▶ **PROBLEM**: Find the line containing "(z - .013, z" in the listing below. Repeat it exactly, along with each following line up to and including the one containing "BLACK, 14, .008)".

▶ **RECORDS PROVIDED**:
....
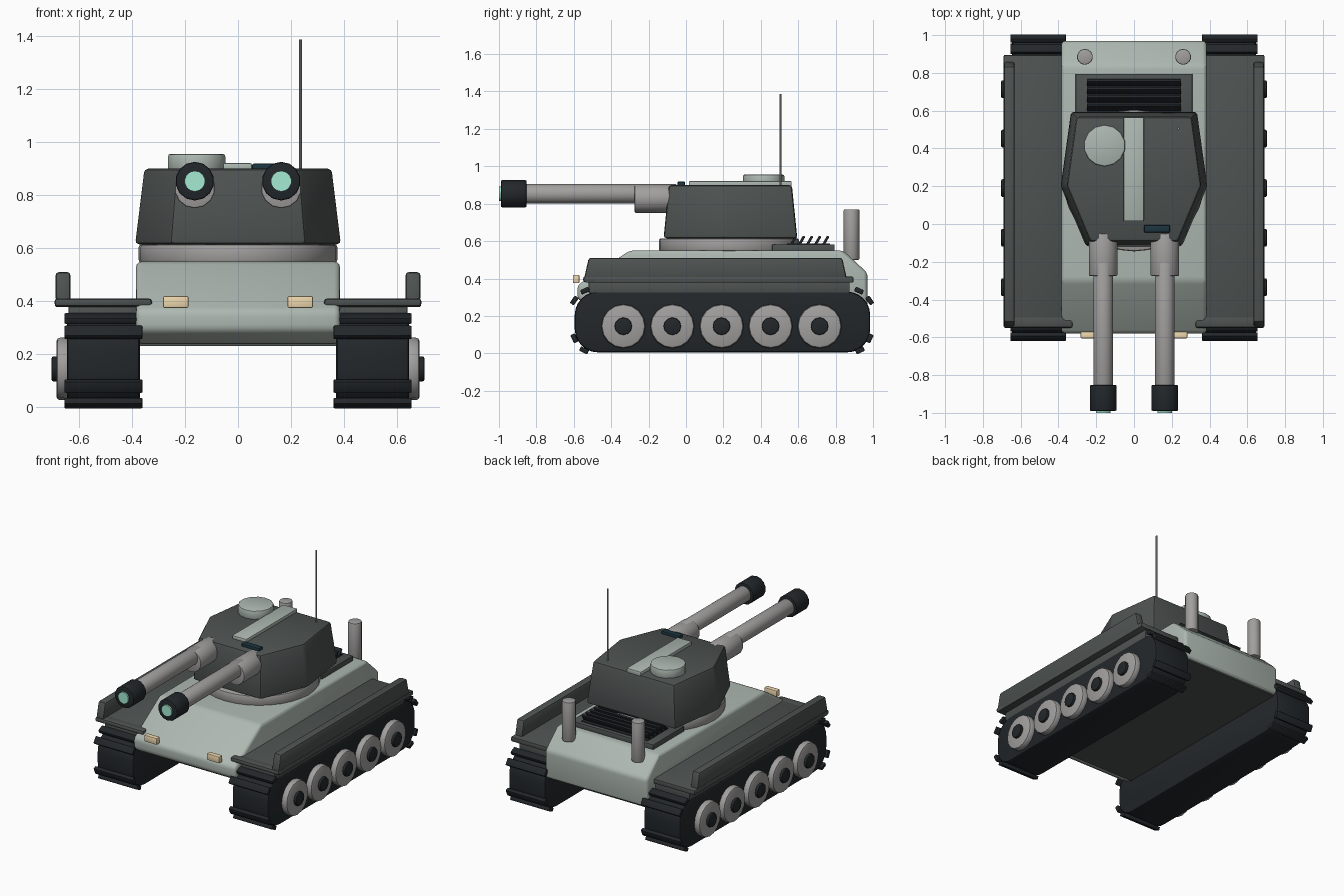
import bpy, bmesh
from math import radians, pi, sin, cos
from mathutils import Matrix, Vector

if "Cube" in bpy.data.objects:
    bpy.data.objects.remove(bpy.data.objects["Cube"])


def material(name, rgb):
    m = bpy.data.materials.new(name)
    m.diffuse_color = (*rgb, 1)
    m.use_nodes = True
    m.node_tree.nodes["Principled BSDF"].inputs["Base Color"].default_value = m.diffuse_color
    return m


SAGE = material("sage", (.42, .48, .44))
DARK = material("dark_grey", (.075, .085, .083))
BLACK = material("rubber", (.016, .020, .023))
METAL = material("metal", (.36, .35, .345))
GLOW = material("mint_glass", (.38, .83, .66))
CREAM = material("lamp", (.85, .68, .42))
VISOR = material("visor_glass", (.012, .035, .05))


def finish(name, bm, mat, bevel=0.0, segs=2, limit=35):
    bmesh.ops.recalc_face_normals(bm, faces=bm.faces)
    if bevel:
        edges = [e for e in bm.edges if e.calc_face_angle(0) > radians(limit)]
        bmesh.ops.bevel(bm, geom=edges, offset=bevel, segments=segs,
                        profile=.5, affect='EDGES', clamp_overlap=True)
    mesh = bpy.data.meshes.new(name)
    bm.to_mesh(mesh)
    bm.free()
    mesh.materials.append(mat)
    mesh.shade_smooth()
    mesh.set_sharp_from_angle(angle=radians(28))
    ob = bpy.data.objects.new(name, mesh)
    bpy.context.collection.objects.link(ob)
    return ob


def box(name, x, y, z, mat, bevel=.006, tilt=0):
    """Box from three ranges, tilted about its own x axis."""
    bm = bmesh.new()
    bmesh.ops.create_cube(bm, size=1)
    size = [r[1] - r[0] for r in (x, y, z)]
    mid = [(r[1] + r[0]) / 2 for r in (x, y, z)]
    m = Matrix.Translation(mid) @ Matrix.Rotation(tilt, 4, 'X') @ Matrix.Diagonal((*size, 1))
    bm.transform(m)
    return finish(name, bm, mat, bevel)


def cyl(name, start, end, r, mat, n=16, bevel=.006):
    """Cylinder between two points."""
    a, b = Vector(start), Vector(end)
    bm = bmesh.new()
    bmesh.ops.create_cone(bm, cap_ends=True, segments=n, radius1=r, radius2=r, depth=(b - a).length)
    rot = (b - a).to_track_quat('Z', 'Y').to_matrix().to_4x4()
    bm.transform(Matrix.Translation((a + b) / 2) @ rot)
    return finish(name, bm, mat, bevel, limit=50)


def loft(name, lower, upper, mat, bevel, segs=2, limit=20):
    """Solid between two matching outlines."""
    bm = bmesh.new()
    a = [bm.verts.new(p) for p in lower]
    b = [bm.verts.new(p) for p in upper]
    bm.faces.new(a)
    bm.faces.new(b)
    for i in range(len(a)):
        j = (i + 1) % len(a)
        bm.faces.new((a[i], a[j], b[j], b[i]))
    return finish(name, bm, mat, bevel, segs, limit)


def side_prism(name, x0, x1, yz, mat, bevel, segs=2, limit=20):
    return loft(name, [(x0, *p) for p in yz], [(x1, *p) for p in yz], mat, bevel, segs, limit)


# Hull with sloped nose and tail
side_prism("hull", -.385, .385,
           [(-.50, .24), (-.58, .29), (-.58, .365), (-.30, .55), (.84, .55), (.97, .43), (.97, .24)],
           SAGE, .022, 3)
box("belly_plate", (-.37, .37), (-.47, .95), (.232, .25), DARK, 0)

# Rounded track outline
track = []
for cy, cz, a0 in ((.86, .205, 0), (-.47, .205, 90), (-.47, .13, 180), (.86, .13, 270)):
    for k in range(7):
        a = radians(a0 + 15 * k)
        track.append((cy + .125 * cos(a), cz + .125 * sin(a)))

# Track pads at the front end; the rear end mirrors them about MID
MID = .1925
pads = [(-.545, .016, -25), (-.597, .08, -65), (-.597, .283, 55), (-.54, .335, 25)]

for s, side in ((-1, "left"), (1, "right")):
    def xr(a, b):
        return tuple(sorted((s * a, s * b)))

    # Running gear
    side_prism(side + "_track", *xr(.37, .645), track, BLACK, .015, 2, 40)
    for end, flip in (("front", 1), ("rear", -1)):
        for y, z, t in pads:
            c = MID + flip * (y - MID)
            box(f"{side}_{end}_track_pad", xr(.36, .655), (c - .024, c + .024),
                (z - .013, z + .013), BLACK, .005, flip * radians(t))
    for y in (-.335, -.073, .19, .452, .714):
        cyl(side + "_road_wheel", (s * .63, y, .145), (s * .685, y, .145), .118, METAL, 16, .014)
        cyl(side + "_wheel_hub", (s * .68, y, .145), (s * .703, y, .145), .047, BLACK, 12)

    # Fender, front flap and raised side plate
    box(side + "_fender_support", xr(.38, .64), (-.52, .875), (.32, .385), DARK)
    box(side + "_fender", xr(.375, .69), (-.54, .895), (.378, .41), DARK)
    box(side + "_front_flap", xr(.325, .692), (-.55, -.485), (.38, .411), DARK, .012)
    side_prism(side + "_side_plate", *xr(.632, .688),
               [(-.545, .40), (-.52, .51), (.835, .51), (.86, .40)], DARK, .012)

    # Lamp and exhaust stack
    box(side + "_headlight", xr(.187, .283), (-.605, -.57), (.375, .42), CREAM)
    cyl(side + "_exhaust", (s * .26, .885, .50), (s * .26, .885, .77), .042, METAL, 14)

    # Gun
    gx, gz = s * .163, .853
    cyl(side + "_gun_sleeve", (gx, -.05, .828), (gx, -.275, .828), .077, METAL, 14)
    cyl(side + "_gun_barrel", (gx, -.20, gz), (gx, -.87, gz), .053, METAL, 14)
    cyl(side + "_muzzle", (gx, -.852, gz), (gx, -.99, gz), .073, BLACK, 14, .008)
    cyl(side + "_muzzle_lens", (gx, -.97, gz), (gx, -1.0, gz), .039, GLOW, 14, 0)

# Engine deck with tilted louvres
box("engine_deck", (-.31, .31), (.46, .795), (.54, .583), DARK)
box("engine_grille", (-.25, .25), (.54, .77), (.57, .588), BLACK, .003)
for i in range(5):
    y = .575 + i * .043
    box("louvre", (-.25, .25), (y - .007, y + .007), (.575, .63), BLACK, .003, radians(-30))

# Turret ring and tapered turret
cyl("turret_ring", (0, .23, .545), (0, .23, .615), .375, METAL, 32, .012)
half = [(.255, -.12), (.39, .20), (.335, .595)]
plan = half + [(-x, y) for x, y in reversed(half)]
loft("turret", [(x, y, .615) for x, y in plan],
     [(x * .91, .235 + (y - .235) * .92, .90) for x, y in plan], DARK, .016, 2)

# Turret top details
box("turret_stripe", (-.056, .052), (.015, .565), (.89, .921), SAGE)
cyl("hatch", (-.156, .415, .89), (-.156, .415, .956), .111, SAGE, 14, .01)
box("periscope", (.053, .19), (-.045, -.005), (.89, .919), VISOR)
cyl("antenna", (.235, .505, .88), (.235, .505, 1.387), .0055, METAL, 8, 0)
....
▶ **ANSWER TO THIS TASK**:
                (z - .013, z + .013), BLACK, .005, flip * radians(t))
    for y in (-.335, -.073, .19, .452, .714):
        cyl(side + "_road_wheel", (s * .63, y, .145), (s * .685, y, .145), .118, METAL, 16, .014)
        cyl(side + "_wheel_hub", (s * .68, y, .145), (s * .703, y, .145), .047, BLACK, 12)

    # Fender, front flap and raised side plate
    box(side + "_fender_support", xr(.38, .64), (-.52, .875), (.32, .385), DARK)
    box(side + "_fender", xr(.375, .69), (-.54, .895), (.378, .41), DARK)
    box(side + "_front_flap", xr(.325, .692), (-.55, -.485), (.38, .411), DARK, .012)
    side_prism(side + "_side_plate", *xr(.632, .688),
               [(-.545, .40), (-.52, .51), (.835, .51), (.86, .40)], DARK, .012)

    # Lamp and exhaust stack
    box(side + "_headlight", xr(.187, .283), (-.605, -.57), (.375, .42), CREAM)
    cyl(side + "_exhaust", (s * .26, .885, .50), (s * .26, .885, .77), .042, METAL, 14)

    # Gun
    gx, gz = s * .163, .853
    cyl(side + "_gun_sleeve", (gx, -.05, .828), (gx, -.275, .828), .077, METAL, 14)
    cyl(side + "_gun_barrel", (gx, -.20, gz), (gx, -.87, gz), .053, METAL, 14)
    cyl(side + "_muzzle", (gx, -.852, gz), (gx, -.99, gz), .073, BLACK, 14, .008)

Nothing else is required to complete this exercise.